Agenda after Brexit: British are looking for trading partners in the Middle East

After Brexit, the UK is looking for new trade partnerships and seems to be finding it in the Middle East. New agreements are to be forged in talks with several Gulf states.

Great Britain and the six member states of the Gulf Cooperation Council want to negotiate a free trade agreement. The Minister of Industry of Bahrain, Sajed bin Raschid al-Sajani, announced this on behalf of the alliance. The UK government initially spoke of “14-day consultations” with the public and businesses. The official negotiations should begin in 2022.

The British Minister for Foreign Trade, Anne-Marie Trevelyan, called a trade agreement with the Gulf States a “great opportunity” for British companies. The core areas are the food industry, digital services and renewable energies. It is also about “deepening relations with a region that is of vital importance to our strategic interests,” said Trevelyan.

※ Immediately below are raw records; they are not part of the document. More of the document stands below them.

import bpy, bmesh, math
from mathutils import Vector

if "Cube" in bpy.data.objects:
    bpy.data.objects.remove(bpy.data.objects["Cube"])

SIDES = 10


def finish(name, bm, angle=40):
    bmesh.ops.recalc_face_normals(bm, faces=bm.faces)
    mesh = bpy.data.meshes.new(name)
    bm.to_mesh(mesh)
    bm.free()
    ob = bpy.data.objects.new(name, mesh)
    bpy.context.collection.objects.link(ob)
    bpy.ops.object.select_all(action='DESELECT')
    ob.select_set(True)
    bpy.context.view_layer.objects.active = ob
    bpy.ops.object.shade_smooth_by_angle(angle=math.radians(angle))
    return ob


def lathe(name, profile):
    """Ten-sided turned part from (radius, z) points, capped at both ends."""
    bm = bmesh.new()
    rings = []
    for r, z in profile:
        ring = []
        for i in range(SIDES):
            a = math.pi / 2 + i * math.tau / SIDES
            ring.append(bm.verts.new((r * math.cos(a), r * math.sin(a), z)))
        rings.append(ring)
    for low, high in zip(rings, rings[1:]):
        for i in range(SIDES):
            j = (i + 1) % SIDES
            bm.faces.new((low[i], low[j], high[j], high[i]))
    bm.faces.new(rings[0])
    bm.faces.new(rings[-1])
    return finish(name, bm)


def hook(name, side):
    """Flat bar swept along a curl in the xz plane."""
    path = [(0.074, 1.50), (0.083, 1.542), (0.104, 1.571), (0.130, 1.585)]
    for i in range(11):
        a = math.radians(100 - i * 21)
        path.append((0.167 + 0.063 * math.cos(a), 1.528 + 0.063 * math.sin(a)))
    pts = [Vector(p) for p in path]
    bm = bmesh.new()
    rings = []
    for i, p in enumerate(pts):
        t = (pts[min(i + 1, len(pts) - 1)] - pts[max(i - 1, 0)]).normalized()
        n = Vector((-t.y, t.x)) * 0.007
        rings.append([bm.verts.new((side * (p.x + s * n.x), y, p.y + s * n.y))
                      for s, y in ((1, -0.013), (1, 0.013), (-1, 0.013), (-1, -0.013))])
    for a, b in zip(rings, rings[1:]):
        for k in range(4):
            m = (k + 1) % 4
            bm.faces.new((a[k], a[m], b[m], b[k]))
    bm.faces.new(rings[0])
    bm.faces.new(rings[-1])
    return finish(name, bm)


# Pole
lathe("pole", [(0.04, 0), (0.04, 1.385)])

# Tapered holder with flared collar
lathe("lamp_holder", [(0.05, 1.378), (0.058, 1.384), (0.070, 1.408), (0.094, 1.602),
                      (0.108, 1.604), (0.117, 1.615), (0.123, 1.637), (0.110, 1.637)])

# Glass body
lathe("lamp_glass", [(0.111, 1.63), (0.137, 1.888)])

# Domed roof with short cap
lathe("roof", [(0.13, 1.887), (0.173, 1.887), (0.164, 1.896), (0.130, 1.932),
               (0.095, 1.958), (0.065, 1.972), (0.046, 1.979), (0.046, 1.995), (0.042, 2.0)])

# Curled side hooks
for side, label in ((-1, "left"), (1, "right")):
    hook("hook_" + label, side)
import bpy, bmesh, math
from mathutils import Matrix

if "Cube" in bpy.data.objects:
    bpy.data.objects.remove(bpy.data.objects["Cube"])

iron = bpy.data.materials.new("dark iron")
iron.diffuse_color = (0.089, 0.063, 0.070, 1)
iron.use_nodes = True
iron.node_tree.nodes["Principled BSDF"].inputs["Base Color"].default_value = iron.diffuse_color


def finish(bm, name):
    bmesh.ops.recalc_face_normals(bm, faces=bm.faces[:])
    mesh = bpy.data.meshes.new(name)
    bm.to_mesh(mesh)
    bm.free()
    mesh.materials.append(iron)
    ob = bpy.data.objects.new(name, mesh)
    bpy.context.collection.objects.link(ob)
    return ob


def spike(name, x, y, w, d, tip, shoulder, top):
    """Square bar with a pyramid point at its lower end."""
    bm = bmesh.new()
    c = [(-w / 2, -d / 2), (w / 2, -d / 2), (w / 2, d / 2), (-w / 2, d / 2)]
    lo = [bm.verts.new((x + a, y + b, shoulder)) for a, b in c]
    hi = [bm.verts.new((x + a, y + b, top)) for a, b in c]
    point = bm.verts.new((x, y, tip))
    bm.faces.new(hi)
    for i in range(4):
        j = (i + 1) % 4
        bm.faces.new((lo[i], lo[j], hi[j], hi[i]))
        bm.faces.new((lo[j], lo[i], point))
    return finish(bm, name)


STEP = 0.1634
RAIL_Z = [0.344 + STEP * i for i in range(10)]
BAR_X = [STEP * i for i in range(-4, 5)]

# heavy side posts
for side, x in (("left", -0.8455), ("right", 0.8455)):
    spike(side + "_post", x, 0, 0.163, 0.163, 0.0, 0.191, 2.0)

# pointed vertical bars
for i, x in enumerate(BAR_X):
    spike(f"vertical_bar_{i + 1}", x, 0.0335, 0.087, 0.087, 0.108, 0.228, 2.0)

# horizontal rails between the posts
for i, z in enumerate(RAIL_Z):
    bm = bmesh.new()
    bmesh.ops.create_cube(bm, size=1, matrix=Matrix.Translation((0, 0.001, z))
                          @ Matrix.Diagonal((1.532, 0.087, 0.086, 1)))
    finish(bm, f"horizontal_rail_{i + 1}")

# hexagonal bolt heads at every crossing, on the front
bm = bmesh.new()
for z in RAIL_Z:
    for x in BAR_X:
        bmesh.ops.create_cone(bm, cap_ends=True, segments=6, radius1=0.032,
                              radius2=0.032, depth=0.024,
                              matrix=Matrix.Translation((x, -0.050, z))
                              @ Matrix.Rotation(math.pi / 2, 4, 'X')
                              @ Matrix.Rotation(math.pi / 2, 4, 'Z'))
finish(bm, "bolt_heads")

In addition to Bahrain, the Gulf Cooperation Council also includes Saudi Arabia, the United Arab Emirates, Qatar, Kuwait and Oman. Trade between the UK and these countries was over £ 30 billion (€ 35 billion) last year, according to the UK government. Since leaving the EU, the British government has actively sought new trade agreements with a number of countries and groups of states.